    Captain Jack will get you pie tonight
    Also, as my son has developed an unfortunate habit of expressing his fatigue while signing along to some of my classic rock favorites, the new radio format at our house is “Yawn Rock”…

    Reply
  3. From the band America and the song “Ventura Highway” the lyrics …”Oz never gave anything to the Tin Man” always heard as “I’ze never gave anything…”
    Or from Alanis Morrisette’s song “You ought to know” the lyrics “the cross I bear…” to “the cross eyed bear”

    Reply
  4. And I learned a new term from this post – “yacht rock”, something I’d never heard of despite living in NorCal since the late 1970s.

    Reply
  5. Mondegreen of a spoken phrase: My young son gave me a birthday card and signed it “with love and infection”.
    Thanks for this post and the smiles!
    Phil

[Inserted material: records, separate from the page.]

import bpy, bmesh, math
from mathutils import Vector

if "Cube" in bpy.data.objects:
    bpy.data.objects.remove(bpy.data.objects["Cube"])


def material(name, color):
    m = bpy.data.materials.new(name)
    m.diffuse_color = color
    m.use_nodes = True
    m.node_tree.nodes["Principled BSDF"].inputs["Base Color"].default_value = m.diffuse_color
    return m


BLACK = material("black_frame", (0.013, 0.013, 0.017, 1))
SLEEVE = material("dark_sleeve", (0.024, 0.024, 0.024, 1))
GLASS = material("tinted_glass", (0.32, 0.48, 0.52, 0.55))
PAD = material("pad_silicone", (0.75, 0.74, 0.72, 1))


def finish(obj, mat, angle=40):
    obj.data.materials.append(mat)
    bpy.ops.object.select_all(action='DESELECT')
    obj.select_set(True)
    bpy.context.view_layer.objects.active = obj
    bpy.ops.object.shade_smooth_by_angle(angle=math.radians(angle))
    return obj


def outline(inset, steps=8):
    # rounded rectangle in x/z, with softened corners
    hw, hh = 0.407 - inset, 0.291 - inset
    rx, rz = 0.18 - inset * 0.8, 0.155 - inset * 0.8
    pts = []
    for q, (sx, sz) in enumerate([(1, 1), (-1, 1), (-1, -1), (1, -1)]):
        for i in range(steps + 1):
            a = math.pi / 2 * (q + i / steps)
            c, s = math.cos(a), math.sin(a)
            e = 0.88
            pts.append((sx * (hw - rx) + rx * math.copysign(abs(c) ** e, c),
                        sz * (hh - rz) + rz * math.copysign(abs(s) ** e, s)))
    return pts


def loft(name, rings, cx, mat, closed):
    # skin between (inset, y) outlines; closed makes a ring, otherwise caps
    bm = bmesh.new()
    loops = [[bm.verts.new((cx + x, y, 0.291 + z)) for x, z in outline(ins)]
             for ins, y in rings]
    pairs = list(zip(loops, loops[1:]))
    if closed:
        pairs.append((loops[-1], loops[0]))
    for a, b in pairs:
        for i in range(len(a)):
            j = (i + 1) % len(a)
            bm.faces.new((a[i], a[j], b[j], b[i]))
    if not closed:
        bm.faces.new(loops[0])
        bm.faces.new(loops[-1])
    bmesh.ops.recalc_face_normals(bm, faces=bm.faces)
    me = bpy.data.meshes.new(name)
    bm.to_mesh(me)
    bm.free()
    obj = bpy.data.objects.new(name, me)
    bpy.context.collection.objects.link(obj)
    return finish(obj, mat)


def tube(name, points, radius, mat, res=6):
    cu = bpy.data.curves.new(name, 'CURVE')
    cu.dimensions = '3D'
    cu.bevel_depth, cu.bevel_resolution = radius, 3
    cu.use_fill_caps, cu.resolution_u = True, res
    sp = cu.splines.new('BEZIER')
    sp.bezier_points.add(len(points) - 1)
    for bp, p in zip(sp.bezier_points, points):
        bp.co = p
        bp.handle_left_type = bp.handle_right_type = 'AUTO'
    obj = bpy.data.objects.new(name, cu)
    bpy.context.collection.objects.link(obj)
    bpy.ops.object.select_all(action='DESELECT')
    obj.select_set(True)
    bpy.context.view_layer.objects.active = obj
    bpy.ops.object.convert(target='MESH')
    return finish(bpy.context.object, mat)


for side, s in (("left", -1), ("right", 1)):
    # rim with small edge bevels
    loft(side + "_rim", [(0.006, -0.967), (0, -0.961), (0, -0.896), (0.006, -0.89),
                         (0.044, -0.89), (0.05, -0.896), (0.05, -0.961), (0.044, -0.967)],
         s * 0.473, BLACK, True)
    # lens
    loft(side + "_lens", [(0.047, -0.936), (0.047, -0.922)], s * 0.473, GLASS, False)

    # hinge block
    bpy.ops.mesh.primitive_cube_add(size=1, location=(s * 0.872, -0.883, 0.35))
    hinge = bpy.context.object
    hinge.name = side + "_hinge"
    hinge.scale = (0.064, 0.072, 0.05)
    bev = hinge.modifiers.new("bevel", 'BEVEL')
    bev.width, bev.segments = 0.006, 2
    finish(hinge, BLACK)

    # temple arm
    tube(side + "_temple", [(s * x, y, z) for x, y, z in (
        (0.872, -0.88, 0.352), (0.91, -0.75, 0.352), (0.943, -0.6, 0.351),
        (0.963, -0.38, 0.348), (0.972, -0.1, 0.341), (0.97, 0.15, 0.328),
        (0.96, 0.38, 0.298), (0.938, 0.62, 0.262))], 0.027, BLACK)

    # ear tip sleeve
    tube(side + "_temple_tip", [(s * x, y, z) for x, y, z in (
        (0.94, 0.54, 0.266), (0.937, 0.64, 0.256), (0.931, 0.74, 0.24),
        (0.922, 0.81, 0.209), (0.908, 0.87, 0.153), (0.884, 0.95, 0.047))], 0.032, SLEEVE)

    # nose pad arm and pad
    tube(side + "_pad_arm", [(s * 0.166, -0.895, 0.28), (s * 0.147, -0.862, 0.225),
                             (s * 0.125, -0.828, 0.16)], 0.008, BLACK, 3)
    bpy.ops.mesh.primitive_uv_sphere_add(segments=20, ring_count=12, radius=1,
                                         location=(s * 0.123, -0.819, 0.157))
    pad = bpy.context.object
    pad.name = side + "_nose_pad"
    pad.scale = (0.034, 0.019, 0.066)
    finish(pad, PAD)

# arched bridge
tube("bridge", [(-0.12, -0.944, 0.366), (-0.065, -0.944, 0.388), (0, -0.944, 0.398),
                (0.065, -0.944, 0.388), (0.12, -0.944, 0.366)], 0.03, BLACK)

    Reply
  6. From Simon and Garfunkel’s “Cecilia,” she was breaking his heart, and shaking his “coffee and Staley’s.” (Shaking my confidence daily). Figured Staley’s was a brand of doughnuts unknown in Oklahoma.

    Reply
  7. This is not from s song but when granddaughter Audrey was two or so she came running in and told her Mom Daddy is going to shake me in the corn if I do such and such. He had said , “in no way, shape or form are you going to do that”
    Hahaha

    Reply
  8. CCR Bad Moon Rising – “There’s a bathroom on the right.” However, my most favorite is Rick Springfield “Walk Like a Man” – great song but he turns “I’m dreaming bout the raison d’etre..” into sounding like “I’m dreamin’ bout the raisinettes…” I laugh every time… 😀

    Reply
  9. Vindication of that anonymous, medaeival critic who was so disparaging of the current fad for young men to serenade their lady-friends, – to the detriment of said gentleman’s clear-thinking & intelligence…
    “Lute-ing and singing doth make a man’s wit so soft and smooth that he be unable to brook strong and tough study…”

    Reply

Please leave your comments. The skeptical cardiologist loves feedback. He reads all and replies to all that warrant a reply.

%d bloggers like this: